• [DIRECTIONS]
One part of the entries below is wanted: the lines from the one containing "for k, (a, b)" through the one containing "# Soft edges with flat-looking faces". Write those out exactly and nothing else.

*** Block opens ***

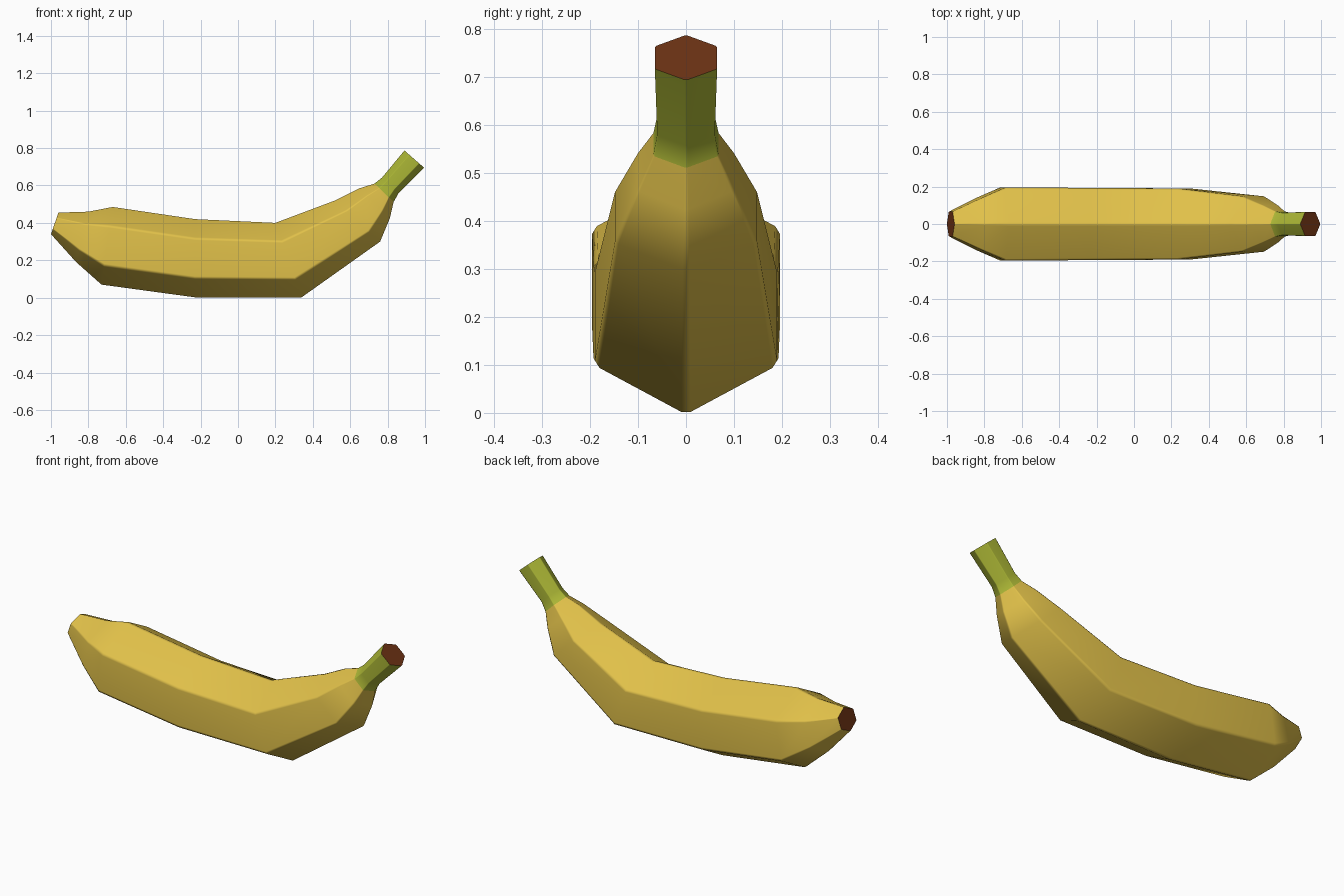
import bpy, bmesh, math
from mathutils import Vector

if "Cube" in bpy.data.objects:
    bpy.data.objects.remove(bpy.data.objects["Cube"])


def material(name, rgb):
    m = bpy.data.materials.new(name)
    m.diffuse_color = (*rgb, 1)
    m.use_nodes = True
    m.node_tree.nodes["Principled BSDF"].inputs["Base Color"].default_value = m.diffuse_color
    return m


yellow = material("banana yellow", (0.75, 0.53, 0.067))
green = material("stem green", (0.41, 0.47, 0.036))
brown = material("cut end brown", (0.15, 0.032, 0.007))

# Hexagonal sections: top (x, z), bottom (x, z), half width
sections = [
    (-0.96, 0.455, -1.00, 0.34, 0.066),
    (-0.80, 0.46, -0.865, 0.19, 0.138),
    (-0.67, 0.485, -0.73, 0.07, 0.196),
    (-0.23, 0.42, -0.23, 0.002, 0.193),
    (0.20, 0.40, 0.34, 0.002, 0.19),
    (0.52, 0.52, 0.76, 0.30, 0.148),
    (0.65, 0.585, 0.812, 0.425, 0.10),
    (0.73, 0.61, 0.832, 0.512, 0.068),
    (0.77, 0.642, 0.858, 0.558, 0.06),
    (0.89, 0.787, 0.995, 0.695, 0.065),
]
STEM_START = 7


def hex_profile(f=0.05):
    """Unit hexagon (width, height) with each corner slightly chamfered."""
    c = [(0, 1), (1, 0.5), (1, -0.5), (0, -1), (-1, -0.5), (-1, 0.5)]
    pts = []
    for i in range(6):
        p = Vector(c[i])
        for q in (c[i - 1], c[(i + 1) % 6]):
            r = p.lerp(Vector(q), f)
            pts.append((r.x, r.y / (1 - f / 2)))
    return pts


# Loft the peel and stem through the sections
bm = bmesh.new()
rings = []
for tx, tz, bx, bz, hw in sections:
    mid = Vector(((tx + bx) / 2, 0, (tz + bz) / 2))
    up = Vector(((tx - bx) / 2, 0, (tz - bz) / 2))
    rings.append([bm.verts.new(mid + up * v + Vector((0, hw * u, 0)))
                  for u, v in hex_profile()])
n = len(rings[0])
for k, (a, b) in enumerate(zip(rings, rings[1:])):
    for i in range(n):
        j = (i + 1) % n
        face = bm.faces.new((a[i], a[j], b[j], b[i]))
        face.material_index = 1 if k >= STEM_START else 0

# Brown cut ends
for ring in (rings[0], rings[-1]):
    bm.faces.new(ring).material_index = 2
bmesh.ops.recalc_face_normals(bm, faces=bm.faces[:])

mesh = bpy.data.meshes.new("banana")
bm.to_mesh(mesh)
bm.free()
for m in (yellow, green, brown):
    mesh.materials.append(m)
obj = bpy.data.objects.new("banana", mesh)
bpy.context.collection.objects.link(obj)

# Soft edges with flat-looking faces
bpy.context.view_layer.objects.active = obj
obj.select_set(True)
bpy.ops.object.shade_smooth_by_angle(angle=math.radians(40))
wn = obj.modifiers.new("weighted normals", 'WEIGHTED_NORMAL')
wn.keep_sharp = True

*** Block closes ***

• [SOLVED PROBLEM]
for k, (a, b) in enumerate(zip(rings, rings[1:])):
    for i in range(n):
        j = (i + 1) % n
        face = bm.faces.new((a[i], a[j], b[j], b[i]))
        face.material_index = 1 if k >= STEM_START else 0

# Brown cut ends
for ring in (rings[0], rings[-1]):
    bm.faces.new(ring).material_index = 2
bmesh.ops.recalc_face_normals(bm, faces=bm.faces[:])

mesh = bpy.data.meshes.new("banana")
bm.to_mesh(mesh)
bm.free()
for m in (yellow, green, brown):
    mesh.materials.append(m)
obj = bpy.data.objects.new("banana", mesh)
bpy.context.collection.objects.link(obj)

# Soft edges with flat-looking faces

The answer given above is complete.